▶ [Task goal]
Reproduce verbatim all of the data given below, but do not carry over the images.

▶ [Source information]
__________________________________________________

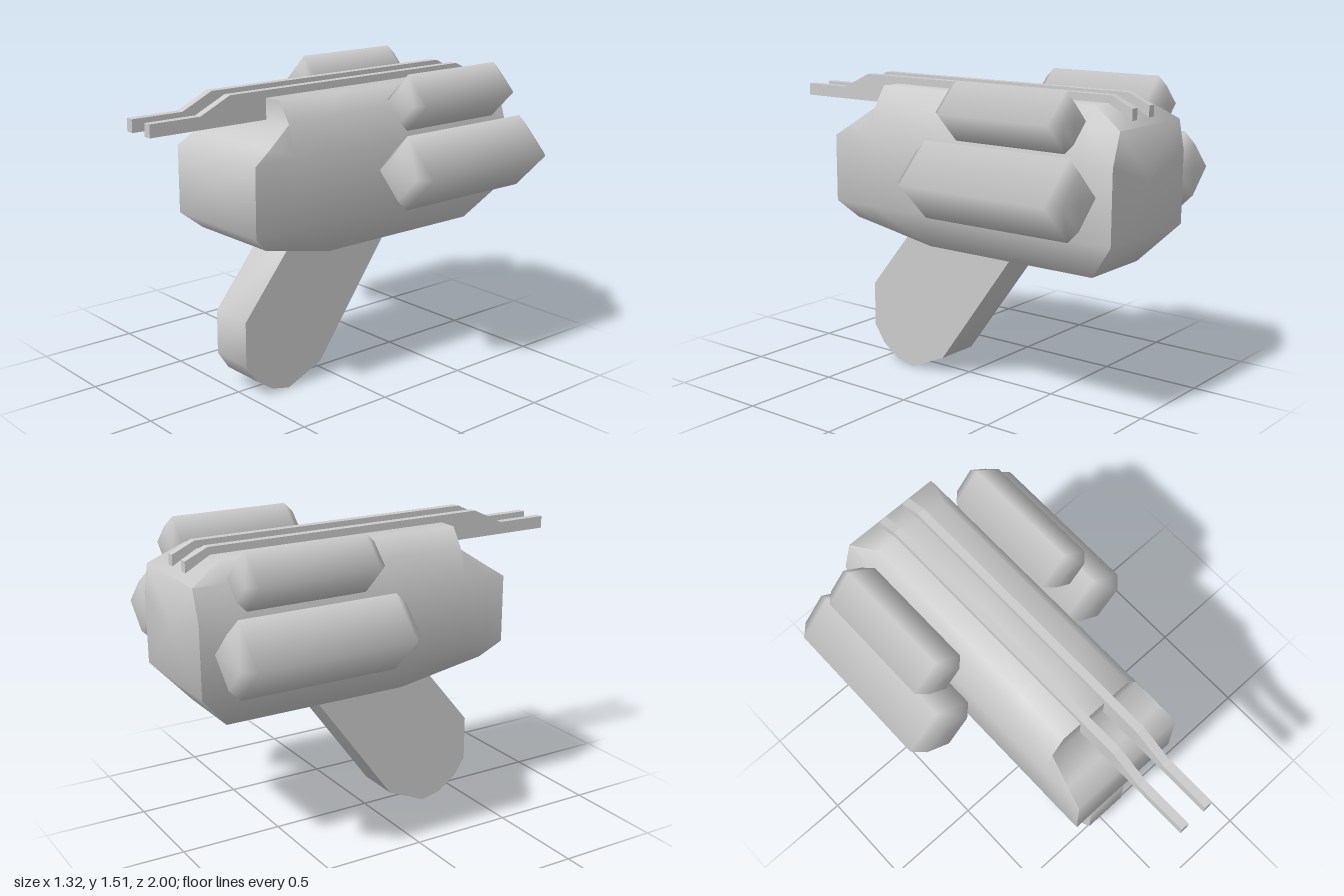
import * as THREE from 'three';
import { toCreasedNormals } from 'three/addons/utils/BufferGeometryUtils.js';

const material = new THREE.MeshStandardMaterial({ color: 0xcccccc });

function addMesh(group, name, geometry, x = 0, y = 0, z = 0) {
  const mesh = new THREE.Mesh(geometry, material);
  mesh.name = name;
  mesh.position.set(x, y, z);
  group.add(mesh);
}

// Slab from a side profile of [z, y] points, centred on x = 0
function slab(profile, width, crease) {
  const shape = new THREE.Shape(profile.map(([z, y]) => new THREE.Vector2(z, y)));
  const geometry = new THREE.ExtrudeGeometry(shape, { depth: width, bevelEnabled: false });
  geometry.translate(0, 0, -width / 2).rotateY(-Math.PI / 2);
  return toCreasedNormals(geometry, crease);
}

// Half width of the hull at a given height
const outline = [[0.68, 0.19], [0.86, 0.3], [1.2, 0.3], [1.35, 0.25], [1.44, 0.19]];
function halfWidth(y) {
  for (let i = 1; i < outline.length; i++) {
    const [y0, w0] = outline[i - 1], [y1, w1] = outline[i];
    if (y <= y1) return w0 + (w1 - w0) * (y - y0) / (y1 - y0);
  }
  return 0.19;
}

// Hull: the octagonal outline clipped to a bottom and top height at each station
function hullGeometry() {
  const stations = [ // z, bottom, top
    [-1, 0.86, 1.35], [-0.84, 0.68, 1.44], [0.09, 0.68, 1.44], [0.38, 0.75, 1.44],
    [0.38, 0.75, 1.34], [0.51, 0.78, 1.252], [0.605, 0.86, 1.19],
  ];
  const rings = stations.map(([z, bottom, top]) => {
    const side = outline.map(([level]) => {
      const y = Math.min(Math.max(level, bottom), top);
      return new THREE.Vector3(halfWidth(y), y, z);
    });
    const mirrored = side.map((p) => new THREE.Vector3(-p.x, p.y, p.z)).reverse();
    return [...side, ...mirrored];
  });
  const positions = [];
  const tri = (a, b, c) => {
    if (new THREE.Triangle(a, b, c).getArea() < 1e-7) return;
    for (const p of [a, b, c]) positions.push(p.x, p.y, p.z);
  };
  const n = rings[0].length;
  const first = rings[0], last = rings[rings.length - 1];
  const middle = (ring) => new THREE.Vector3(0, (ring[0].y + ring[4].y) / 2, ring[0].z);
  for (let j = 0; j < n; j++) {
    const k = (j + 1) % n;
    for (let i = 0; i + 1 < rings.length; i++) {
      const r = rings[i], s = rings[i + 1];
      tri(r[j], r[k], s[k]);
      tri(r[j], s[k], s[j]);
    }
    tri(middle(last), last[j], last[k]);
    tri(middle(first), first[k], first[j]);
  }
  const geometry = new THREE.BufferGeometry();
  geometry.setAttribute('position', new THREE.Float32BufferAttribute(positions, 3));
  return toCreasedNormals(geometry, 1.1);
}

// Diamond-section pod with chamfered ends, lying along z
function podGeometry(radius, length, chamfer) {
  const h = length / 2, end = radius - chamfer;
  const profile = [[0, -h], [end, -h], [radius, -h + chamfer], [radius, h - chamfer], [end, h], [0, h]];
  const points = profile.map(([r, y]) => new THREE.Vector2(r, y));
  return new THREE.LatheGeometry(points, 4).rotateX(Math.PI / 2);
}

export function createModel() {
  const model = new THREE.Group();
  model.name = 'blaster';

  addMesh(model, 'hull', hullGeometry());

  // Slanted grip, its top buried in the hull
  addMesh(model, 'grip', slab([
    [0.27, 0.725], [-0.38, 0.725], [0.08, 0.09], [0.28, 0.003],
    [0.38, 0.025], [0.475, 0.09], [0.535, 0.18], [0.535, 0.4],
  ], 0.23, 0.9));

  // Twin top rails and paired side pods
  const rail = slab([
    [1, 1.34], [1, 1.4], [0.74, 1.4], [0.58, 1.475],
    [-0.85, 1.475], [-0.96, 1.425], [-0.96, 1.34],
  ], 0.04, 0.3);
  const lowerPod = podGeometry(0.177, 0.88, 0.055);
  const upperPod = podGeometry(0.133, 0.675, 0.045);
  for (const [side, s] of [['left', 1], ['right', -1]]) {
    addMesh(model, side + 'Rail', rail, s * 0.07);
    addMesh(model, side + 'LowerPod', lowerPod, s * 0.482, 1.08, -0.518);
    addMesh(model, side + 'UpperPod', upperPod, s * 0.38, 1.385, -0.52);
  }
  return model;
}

__________________________________________________

▶ [Solved exercise]
import * as THREE from 'three';
import { toCreasedNormals } from 'three/addons/utils/BufferGeometryUtils.js';

const material = new THREE.MeshStandardMaterial({ color: 0xcccccc });

function addMesh(group, name, geometry, x = 0, y = 0, z = 0) {
  const mesh = new THREE.Mesh(geometry, material);
  mesh.name = name;
  mesh.position.set(x, y, z);
  group.add(mesh);
}

// Slab from a side profile of [z, y] points, centred on x = 0
function slab(profile, width, crease) {
  const shape = new THREE.Shape(profile.map(([z, y]) => new THREE.Vector2(z, y)));
  const geometry = new THREE.ExtrudeGeometry(shape, { depth: width, bevelEnabled: false });
  geometry.translate(0, 0, -width / 2).rotateY(-Math.PI / 2);
  return toCreasedNormals(geometry, crease);
}

// Half width of the hull at a given height
const outline = [[0.68, 0.19], [0.86, 0.3], [1.2, 0.3], [1.35, 0.25], [1.44, 0.19]];
function halfWidth(y) {
  for (let i = 1; i < outline.length; i++) {
    const [y0, w0] = outline[i - 1], [y1, w1] = outline[i];
    if (y <= y1) return w0 + (w1 - w0) * (y - y0) / (y1 - y0);
  }
  return 0.19;
}

// Hull: the octagonal outline clipped to a bottom and top height at each station
function hullGeometry() {
  const stations = [ // z, bottom, top
    [-1, 0.86, 1.35], [-0.84, 0.68, 1.44], [0.09, 0.68, 1.44], [0.38, 0.75, 1.44],
    [0.38, 0.75, 1.34], [0.51, 0.78, 1.252], [0.605, 0.86, 1.19],
  ];
  const rings = stations.map(([z, bottom, top]) => {
    const side = outline.map(([level]) => {
      const y = Math.min(Math.max(level, bottom), top);
      return new THREE.Vector3(halfWidth(y), y, z);
    });
    const mirrored = side.map((p) => new THREE.Vector3(-p.x, p.y, p.z)).reverse();
    return [...side, ...mirrored];
  });
  const positions = [];
  const tri = (a, b, c) => {
    if (new THREE.Triangle(a, b, c).getArea() < 1e-7) return;
    for (const p of [a, b, c]) positions.push(p.x, p.y, p.z);
  };
  const n = rings[0].length;
  const first = rings[0], last = rings[rings.length - 1];
  const middle = (ring) => new THREE.Vector3(0, (ring[0].y + ring[4].y) / 2, ring[0].z);
  for (let j = 0; j < n; j++) {
    const k = (j + 1) % n;
    for (let i = 0; i + 1 < rings.length; i++) {
      const r = rings[i], s = rings[i + 1];
      tri(r[j], r[k], s[k]);
      tri(r[j], s[k], s[j]);
    }
    tri(middle(last), last[j], last[k]);
    tri(middle(first), first[k], first[j]);
  }
  const geometry = new THREE.BufferGeometry();
  geometry.setAttribute('position', new THREE.Float32BufferAttribute(positions, 3));
  return toCreasedNormals(geometry, 1.1);
}

// Diamond-section pod with chamfered ends, lying along z
function podGeometry(radius, length, chamfer) {
  const h = length / 2, end = radius - chamfer;
  const profile = [[0, -h], [end, -h], [radius, -h + chamfer], [radius, h - chamfer], [end, h], [0, h]];
  const points = profile.map(([r, y]) => new THREE.Vector2(r, y));
  return new THREE.LatheGeometry(points, 4).rotateX(Math.PI / 2);
}

export function createModel() {
  const model = new THREE.Group();
  model.name = 'blaster';

  addMesh(model, 'hull', hullGeometry());

  // Slanted grip, its top buried in the hull
  addMesh(model, 'grip', slab([
    [0.27, 0.725], [-0.38, 0.725], [0.08, 0.09], [0.28, 0.003],
    [0.38, 0.025], [0.475, 0.09], [0.535, 0.18], [0.535, 0.4],
  ], 0.23, 0.9));

  // Twin top rails and paired side pods
  const rail = slab([
    [1, 1.34], [1, 1.4], [0.74, 1.4], [0.58, 1.475],
    [-0.85, 1.475], [-0.96, 1.425], [-0.96, 1.34],
  ], 0.04, 0.3);
  const lowerPod = podGeometry(0.177, 0.88, 0.055);
  const upperPod = podGeometry(0.133, 0.675, 0.045);
  for (const [side, s] of [['left', 1], ['right', -1]]) {
    addMesh(model, side + 'Rail', rail, s * 0.07);
    addMesh(model, side + 'LowerPod', lowerPod, s * 0.482, 1.08, -0.518);
    addMesh(model, side + 'UpperPod', upperPod, s * 0.38, 1.385, -0.52);
  }
  return model;
}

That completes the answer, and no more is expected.